Yes, I completely agree with you. In fact, this sentence is found in Sec 1 and it uses 'did'. I first read it as you did, then I thought that the writer uses 'they' to refer to 'children and mothers'. It is illogical to say that 'they' refers to 'fewer children and mothers' as the sentence will be meaningless then.
Hi, Ahmed_btm—Your proposal here is very interesting, and I've been giving it a lot of thought. The "they" in the "than"-clause doesn't sit well with me on any interpretation in which it is co-referent with the subject of the main clause.
Also, if we replaced "they" with "children and mothers," the sentence would still strike me as grammatically ill-formed. I believe that there is a restriction here whereby, if the second subject is the same, it can't be expressed.
Although I am still doing some research on this matter, I have just thought of a nifty way to demonstrate that the restriction I am talking about is real. Consider the following sentences:
(1a) Fewer people have health problems than animals do.
(1b) Fewer people than animals have health problems.

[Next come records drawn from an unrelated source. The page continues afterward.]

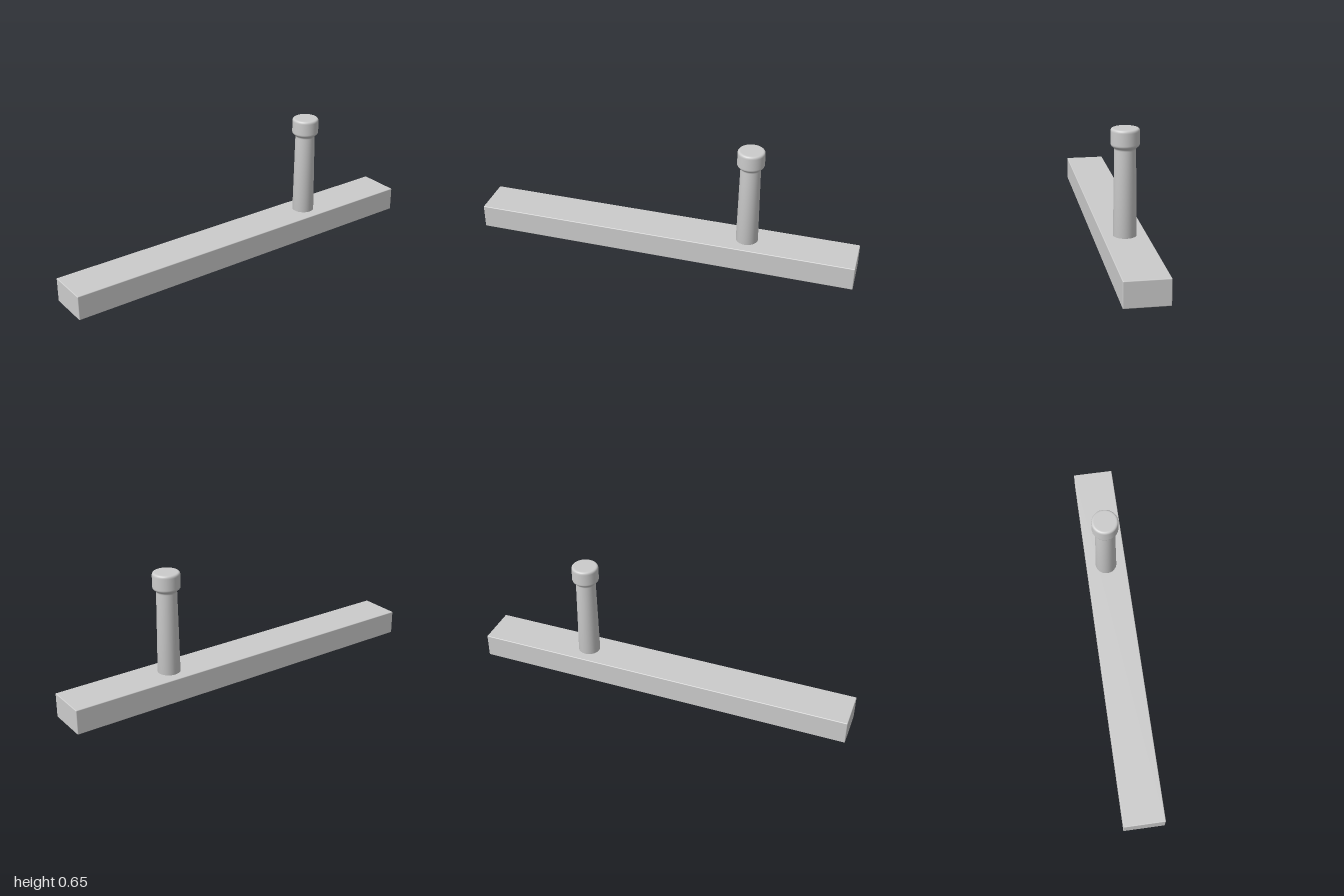
import * as THREE from 'three';
import { RoundedBoxGeometry } from 'three/addons/geometries/RoundedBoxGeometry.js';

const material = new THREE.MeshStandardMaterial({ color: 0xcccccc });

function addPart(group, name, geometry, x, y, z) {
  const mesh = new THREE.Mesh(geometry, material);
  mesh.name = name;
  mesh.position.set(x, y, z);
  group.add(mesh);
}

export function createModel() {
  const group = new THREE.Group();
  const barHeight = 0.127;

  // Long rectangular bar with slightly softened edges
  addPart(group, 'bar', new RoundedBoxGeometry(2, barHeight, 0.215, 3, 0.004), 0, barHeight / 2, 0);

  // Tapered grip flaring into a knob, turned as one profile from bottom to top
  const profile = new THREE.Path();
  profile.moveTo(0, 0.1);
  profile.lineTo(0.0575, 0.1);
  profile.lineTo(0.051, 0.548);
  profile.quadraticCurveTo(0.0508, 0.556, 0.056, 0.56);
  profile.lineTo(0.064, 0.567);
  profile.quadraticCurveTo(0.0685, 0.571, 0.0685, 0.579);
  profile.lineTo(0.0685, 0.637);
  profile.quadraticCurveTo(0.0685, 0.652, 0.055, 0.652);
  profile.lineTo(0, 0.652);
  addPart(group, 'sideHandle', new THREE.LatheGeometry(profile.getPoints(6), 48), 0.432, 0, -0.001);

  return group;
}
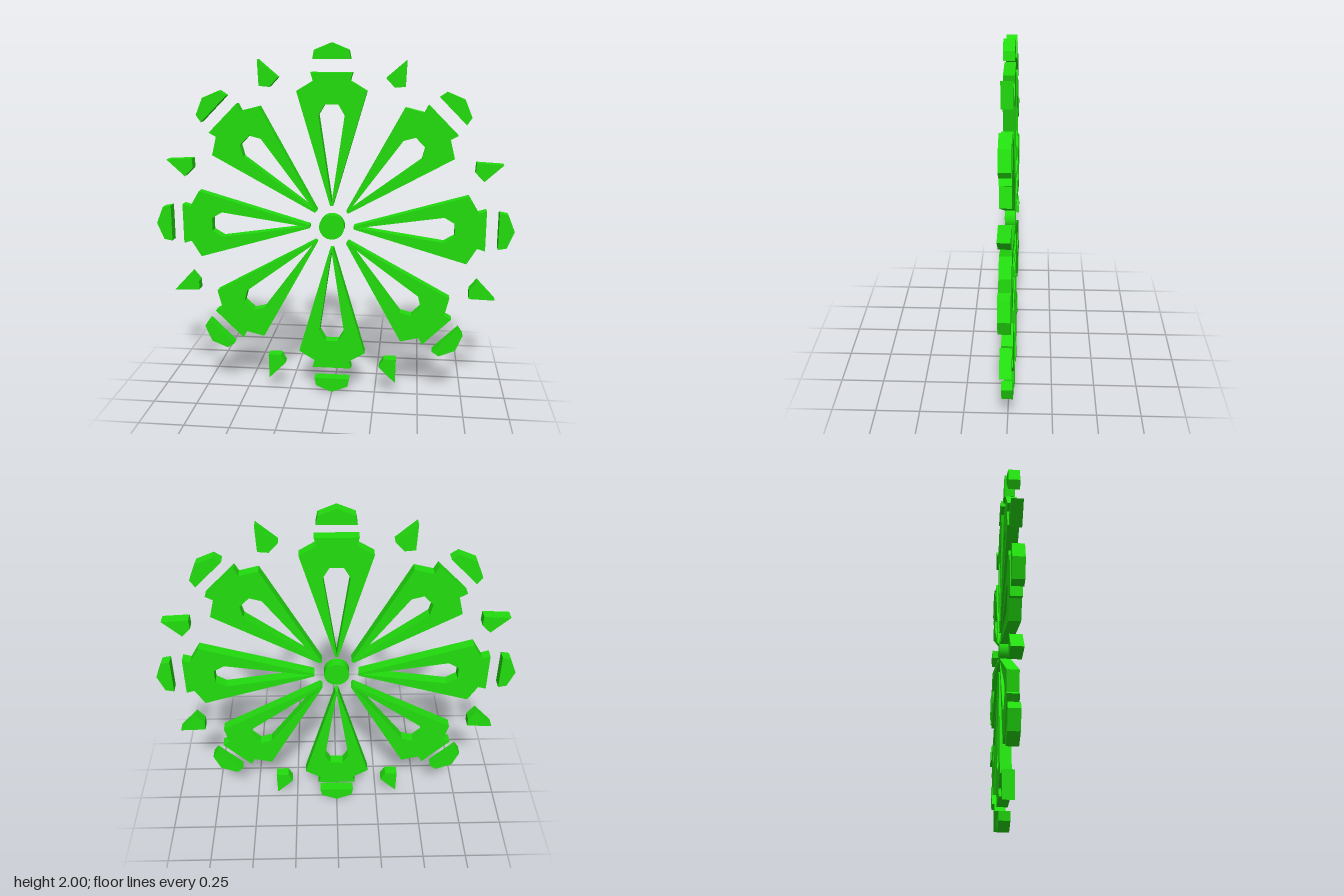
import * as THREE from 'three';

const DEPTH = 0.06;
const green = new THREE.MeshStandardMaterial({ color: 0x22dd0e, flatShading: true });
const hubGreen = new THREE.MeshStandardMaterial({ color: 0x22dd0e });

const toVectors = (points) => points.map(([x, y]) => new THREE.Vector2(x, y));

// Right half of an outline, mirrored across x = 0 into a closed loop
function mirrorLoop(half) {
  const left = half.filter(([x]) => x > 0).reverse().map(([x, y]) => [-x, y]);
  return toVectors([...half, ...left]);
}

// Flat plate centred on z = 0
function plate(name, outline, hole) {
  const shape = new THREE.Shape(outline);
  if (hole) shape.holes.push(new THREE.Path(hole));
  const geometry = new THREE.ExtrudeGeometry(shape, { depth: DEPTH, bevelEnabled: false });
  geometry.translate(0, 0, -DEPTH / 2);
  const mesh = new THREE.Mesh(geometry, green);
  mesh.name = name;
  return mesh;
}

export function createModel() {
  const model = new THREE.Group();
  model.name = 'petalWheel';
  const wheel = new THREE.Group();
  wheel.name = 'wheel';
  wheel.position.y = 1;
  wheel.rotation.x = 0.0055; // very slight forward lean
  model.add(wheel);

  // Round hub
  const hubGeometry = new THREE.CylinderGeometry(0.07, 0.07, DEPTH, 32);
  hubGeometry.rotateX(Math.PI / 2);
  const hub = new THREE.Mesh(hubGeometry, hubGreen);
  hub.name = 'hub';
  wheel.add(hub);

  // Eight pierced petals, each with a peaked cap beyond its tip
  const petalOutline = mirrorLoop([
    [0.008, 0.123], [0.19, 0.748], [0.1, 0.802], [0.113, 0.846],
  ]);
  const petalHole = mirrorLoop([[0, 0.14], [0.071, 0.62], [0.037, 0.678]]);
  const capOutline = mirrorLoop([[0.102, 0.915], [0.093, 0.962], [0, 1]]);
  for (let i = 0; i < 8; i++) {
    const arm = new THREE.Group();
    arm.name = `arm${i + 1}`;
    arm.rotation.z = (i * Math.PI) / 4;
    arm.add(plate('petal', petalOutline, petalHole), plate('cap', capOutline));
    wheel.add(arm);
  }

  // Pointed shards between the caps, mirrored left and right
  const shards = {
    upperShard: [[0.399, 0.912], [0.289, 0.818], [0.336, 0.768], [0.393, 0.773]],
    sideUpperShard: [[0.925, 0.366], [0.78, 0.374], [0.777, 0.32], [0.824, 0.273]],
    sideLowerShard: [[0.914, -0.396], [0.77, -0.392], [0.77, -0.342], [0.813, -0.288]],
    lowerShard: [[0.369, -0.925], [0.372, -0.78], [0.3, -0.78], [0.273, -0.829]],
  };
  for (const [name, points] of Object.entries(shards)) {
    for (const [side, sign] of [['left', 1], ['right', -1]]) {
      wheel.add(plate(`${side} ${name}`, toVectors(points.map(([x, y]) => [sign * x, y]))));
    }
  }
  return model;
}
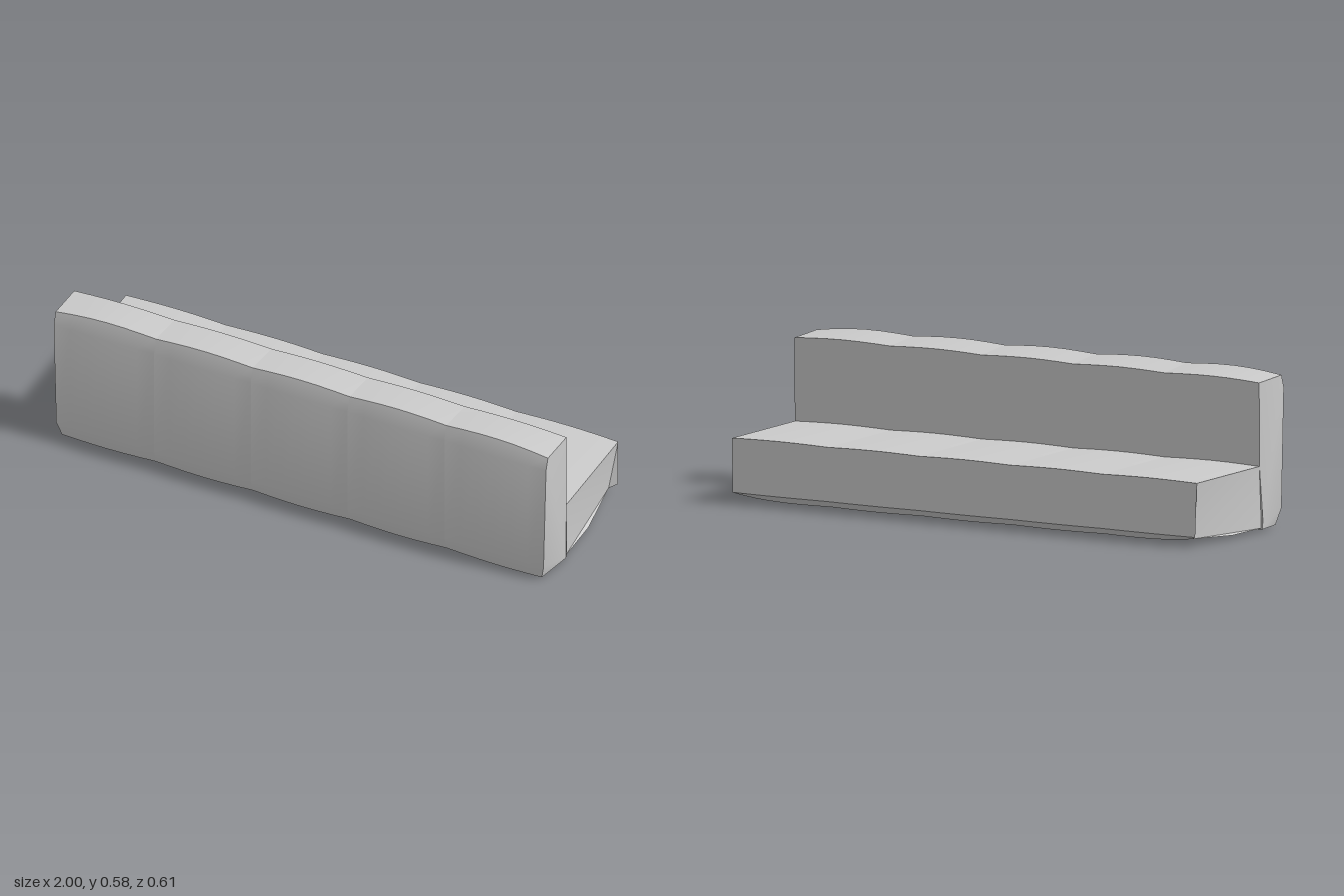
import * as THREE from 'three';
import { toCreasedNormals } from 'three/addons/utils/BufferGeometryUtils.js';

const material = new THREE.MeshStandardMaterial({ color: 0xcccccc, side: THREE.DoubleSide });
const seams = [-0.992, -0.588, -0.198, 0.192, 0.582, 0.992];
const STEPS = 6;

// Profile corners: [z, y, bulge z, bulge y, drop at the bench ends, inset in x at the ends]
const backProfile = [
  [0.145, 0.008, 0, -0.006, 0, -0.005],
  [0.283, 0.008, 0, -0.008, 0.004, 0.025],
  [0.300, 0.065, 0.005, 0, 0, 0.01],
  [0.300, 0.508, 0.005, 0, 0, 0],
  [0.284, 0.566, 0, 0.009, 0.011, 0],
  [0.132, 0.549, 0, 0.006, 0.003, 0],
  [0.134, 0.240, -0.003, 0, 0, 0],
  [0.145, 0.040, 0, 0, 0, -0.008],
];
const seatProfile = [
  [-0.275, 0.014, 0, -0.003, -0.012, 0.03],
  [-0.050, 0.012, 0, -0.001, 0, 0],
  [0.145, 0.012, 0, -0.001, 0, 0],
  [0.145, 0.241, 0, 0.005, 0.001, 0],
  [-0.293, 0.235, -0.003, 0.004, 0, 0],
  [-0.298, 0.037, -0.005, 0, 0, 0.004],
];

// One padded panel, lofted across x between two seams
function panelGeometry(profile, index) {
  const x0 = seams[index], x1 = seams[index + 1], n = profile.length;
  const positions = [], faces = [];
  for (let i = 0; i <= STEPS; i++) {
    const t = i / STEPS, puff = Math.sin(Math.PI * t);
    const atLeft = index === seams.length - 2 ? t : 0;
    const atRight = index === 0 ? 1 - t : 0;
    const end = Math.max(atLeft, atRight) ** 3;
    const side = atRight > 0 ? 1 : -1;
    for (const [z, y, bz, by, drop, inset] of profile) {
      positions.push(x0 + (x1 - x0) * t + side * inset * end, y + by * puff - drop * end, z + bz * puff);
    }
  }
  for (let i = 0; i < STEPS; i++) {
    for (let j = 0; j < n; j++) {
      const k = (j + 1) % n;
      const a = i * n + j, b = a + n, c = (i + 1) * n + k, d = i * n + k;
      faces.push(a, b, c, a, c, d);
    }
  }
  // Close the outer ends of the bench
  for (let j = 1; j < n - 1; j++) {
    const o = STEPS * n;
    if (index === 0) faces.push(0, j, j + 1);
    if (index === seams.length - 2) faces.push(o, o + j + 1, o + j);
  }
  const geometry = new THREE.BufferGeometry();
  geometry.setAttribute('position', new THREE.Float32BufferAttribute(positions, 3));
  geometry.setIndex(faces);
  return toCreasedNormals(geometry, 0.6);
}

export function createModel() {
  const bench = new THREE.Group();
  bench.name = 'bench';
  for (const [name, profile] of [['backrest', backProfile], ['seat', seatProfile]]) {
    const part = new THREE.Group();
    part.name = name;
    for (let i = 0; i < seams.length - 1; i++) {
      const panel = new THREE.Mesh(panelGeometry(profile, i), material);
      panel.name = `${name}Panel${i + 1}`;
      part.add(panel);
    }
    bench.add(part);
  }
  return bench;
}
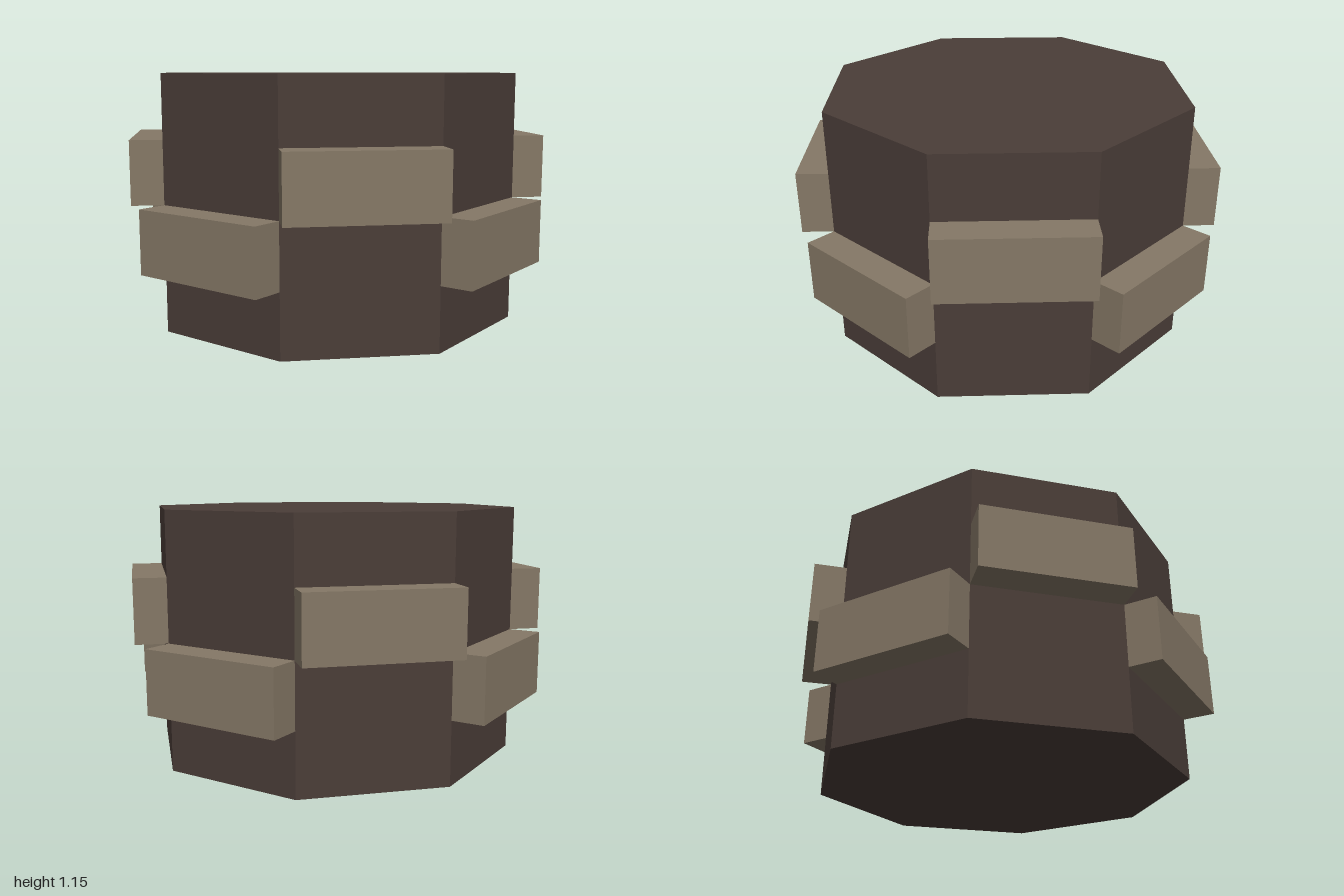
import * as THREE from 'three';

export function createModel() {
  const model = new THREE.Group();
  model.name = 'studdedDrum';

  const darkBrown = new THREE.MeshStandardMaterial({ color: 0x4a3d38 });
  darkBrown.name = 'darkBrown';
  darkBrown.flatShading = true;
  const tan = new THREE.MeshStandardMaterial({ color: 0x857866 });
  tan.name = 'tan';

  const sides = 8, radius = 0.866, height = 1.155;
  const half = Math.PI / sides;
  const apothem = radius * Math.cos(half);
  const edge = 2 * radius * Math.sin(half);
  const depth = 0.144, blockHeight = height / 4;

  // Octagonal core with corners on the x and z axes
  const core = new THREE.Mesh(new THREE.CylinderGeometry(radius, radius, height, sides), darkBrown);
  core.name = 'core';
  core.position.y = height / 2;
  model.add(core);

  // One block per side, alternating upper and lower rows
  const blockGeometry = new THREE.BoxGeometry(edge, blockHeight, depth);
  for (let i = 0; i < sides; i++) {
    const angle = half * (2 * i + 1);
    const upper = i % 2 === 0;
    const block = new THREE.Mesh(blockGeometry, tan);
    block.name = upper ? 'upperBlock' : 'lowerBlock';
    const r = apothem + depth / 2;
    block.position.set(Math.sin(angle) * r, blockHeight * (upper ? 2.5 : 1.5), Math.cos(angle) * r);
    block.rotation.y = angle;
    model.add(block);
  }
  return model;
}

(1a) and (1b) show that the "than"-clause relates to the comparative term in the subject NP in such a way that, if the predicates of the two clauses are the same, ["than" + subject of the "than"-clause] can be embedded in the subject NP.
Now, in Ahmed Imam Attia's example, the predicate of the main clause is not identical to the predicate of the "than"-clause, so the type of embedding we see in (1b) is not possible.
Nevertheless, the comparative term in the subject NP of the main clause ("fewer") relates to the subject of the "than"-clause, and we may observe the impossibility of the following:
- Fewer people than people . . . .
- Fewer children and mothers than children and mothers . . . .